Interestingly, the notion of color trademarks is not entirely novel in Japan, with the Japanese Ministry of Economy, Trade and Industry announcing in March 2017 that the Japan Patent Office (“JPO”) had registered the first two standalone color marks: one for the blue-white-black colors that appear on the packaging of Tombow’s “Mono” eraser, and another for the orange, green, and red signage that adorns 7-Eleven’s stores. The registrations came on the heels of an amendment to the Trademark Act of Japan, which, as of its enactment in April 2015, allows for the registration of nontraditional marks, including color and sound. 

Speaking about the registerability of colors in 2017, the JPO’s trademarks division director Sunao Sato said that this “new type of trademark is expected to play a major role in corporate brand strategy as a means of disseminating various brands” as opposed to simply via word marks or logos. 

Since then, the JPO has issued registrations for a number of other color-centric marks – from Sumitomo Mitsui Financial Group’s dual greens to the color scheme of Mitsubishi Pencil’s maroon “UNI” pencil, complete with a black band. As Osaka-based trademark attorney Masaki Mikami recently noted, all of the color marks that have been registered by the JPO to date consist of more than two colors, with the national trademark body refusing to register a single color as a trademark as of now. 

With that in mind, Louboutin has not the first company to face pushback over its quest for a single color mark. The trademark application that Hitachi Construction Machinery filed in 2015 for a specific color orange for use on “hydraulic excavators, wheel loaders, road loaders, loaders, and dump trucks” was rejected by the JPO – and ultimately, the IP High Court – which found that the color has not acquired distinctiveness as a source indicator of Hitachi’s hydraulic excavators. 

Similarly, in furtherance of the larger trend in rejections of color marks on the basis that they “lack of distinctiveness and [the applicants fails] to demonstrate acquired distinctiveness,” an application filed by Hermès for a three-color combination mark for use in classes 14 (jewelry), 18 (leather goods), and 25 (clothing) was rejected by the JPO.  

Hermès has since been granted registrations for the same Red (Pantone 2028C), yellow/orange (Pantone 1235C) and blue (Pantone 295 C) mark for use on those same types of goods in the U.S., France, Australia, the Philippines, and with the World Intellectual Property, with such different outcomes potentially serving as a demonstration of what Mikami calls the “significantly high hurdle to clear” when it comes to color marks in Japan. 

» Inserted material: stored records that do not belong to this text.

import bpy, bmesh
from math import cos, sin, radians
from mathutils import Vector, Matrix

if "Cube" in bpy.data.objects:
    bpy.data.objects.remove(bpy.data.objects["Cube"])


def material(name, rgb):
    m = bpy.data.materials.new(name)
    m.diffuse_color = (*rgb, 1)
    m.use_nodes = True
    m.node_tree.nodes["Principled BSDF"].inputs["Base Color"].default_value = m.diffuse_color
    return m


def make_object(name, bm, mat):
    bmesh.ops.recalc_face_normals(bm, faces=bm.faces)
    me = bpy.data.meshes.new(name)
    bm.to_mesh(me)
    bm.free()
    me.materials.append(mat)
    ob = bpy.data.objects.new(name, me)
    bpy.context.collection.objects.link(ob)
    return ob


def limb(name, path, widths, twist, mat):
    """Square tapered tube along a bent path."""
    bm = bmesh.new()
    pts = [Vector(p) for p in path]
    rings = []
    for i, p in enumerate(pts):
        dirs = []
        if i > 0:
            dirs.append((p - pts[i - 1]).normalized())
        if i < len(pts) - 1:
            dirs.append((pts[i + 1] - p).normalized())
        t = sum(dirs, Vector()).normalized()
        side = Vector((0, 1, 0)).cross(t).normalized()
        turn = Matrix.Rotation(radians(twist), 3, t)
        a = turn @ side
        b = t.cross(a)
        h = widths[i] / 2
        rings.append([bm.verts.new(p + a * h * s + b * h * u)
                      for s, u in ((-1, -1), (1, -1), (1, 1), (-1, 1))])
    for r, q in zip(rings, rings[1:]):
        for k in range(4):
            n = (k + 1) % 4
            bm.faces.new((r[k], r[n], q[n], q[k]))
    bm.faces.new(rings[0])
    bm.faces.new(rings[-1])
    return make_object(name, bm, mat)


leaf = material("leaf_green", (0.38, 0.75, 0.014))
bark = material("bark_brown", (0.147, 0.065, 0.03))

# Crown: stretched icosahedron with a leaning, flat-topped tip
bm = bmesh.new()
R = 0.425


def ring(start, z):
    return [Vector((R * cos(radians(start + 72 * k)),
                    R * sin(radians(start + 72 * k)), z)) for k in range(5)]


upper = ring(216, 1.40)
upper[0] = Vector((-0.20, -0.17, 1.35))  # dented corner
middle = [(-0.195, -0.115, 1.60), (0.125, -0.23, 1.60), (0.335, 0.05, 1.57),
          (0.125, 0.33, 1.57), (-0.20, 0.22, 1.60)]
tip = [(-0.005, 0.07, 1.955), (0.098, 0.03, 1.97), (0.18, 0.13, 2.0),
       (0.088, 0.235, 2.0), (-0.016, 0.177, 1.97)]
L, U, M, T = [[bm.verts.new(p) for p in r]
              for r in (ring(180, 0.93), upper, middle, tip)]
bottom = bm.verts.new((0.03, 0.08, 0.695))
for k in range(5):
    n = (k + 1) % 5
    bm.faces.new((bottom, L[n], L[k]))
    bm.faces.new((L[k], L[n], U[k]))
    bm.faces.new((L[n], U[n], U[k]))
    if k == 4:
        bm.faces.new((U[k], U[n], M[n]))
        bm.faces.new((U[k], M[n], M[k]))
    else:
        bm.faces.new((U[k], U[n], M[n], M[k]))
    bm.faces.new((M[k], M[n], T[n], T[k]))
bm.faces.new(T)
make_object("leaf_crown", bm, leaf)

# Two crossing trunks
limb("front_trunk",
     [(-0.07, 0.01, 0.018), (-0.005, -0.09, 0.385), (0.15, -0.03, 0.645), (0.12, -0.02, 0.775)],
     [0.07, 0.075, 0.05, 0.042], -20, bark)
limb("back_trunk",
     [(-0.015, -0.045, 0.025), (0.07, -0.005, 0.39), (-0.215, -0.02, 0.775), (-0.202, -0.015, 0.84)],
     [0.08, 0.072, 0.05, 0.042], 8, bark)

A further indication of the difficulty with which brands have had in amassing color-specific registration in Japan? The strikingly slim success rate for color applications. Mikami notes that as of November 15, 2020, 543 applications for color marks were filed with the JPO. As for the number of those applications that have resulted in registration: a mere eight, which makes for a 1.5 percent “success rate.” 

Ultimately, Mikami tells TFL that this trend, which has seen the eight existing color registrations issued exclusively to large companies, may “imply that the JPO considers color marks to be unavailable for registration without enormous investment” by the filing party, which means that “smaller companies and startups cannot take advantage of color marks as a branding tool at all, contrary to other traditional and non-traditional trademarks, e.g. name, shape, logo (design), position, motion.”

Maybe Louboutin will be one of the outliers, although, it seems unlikely.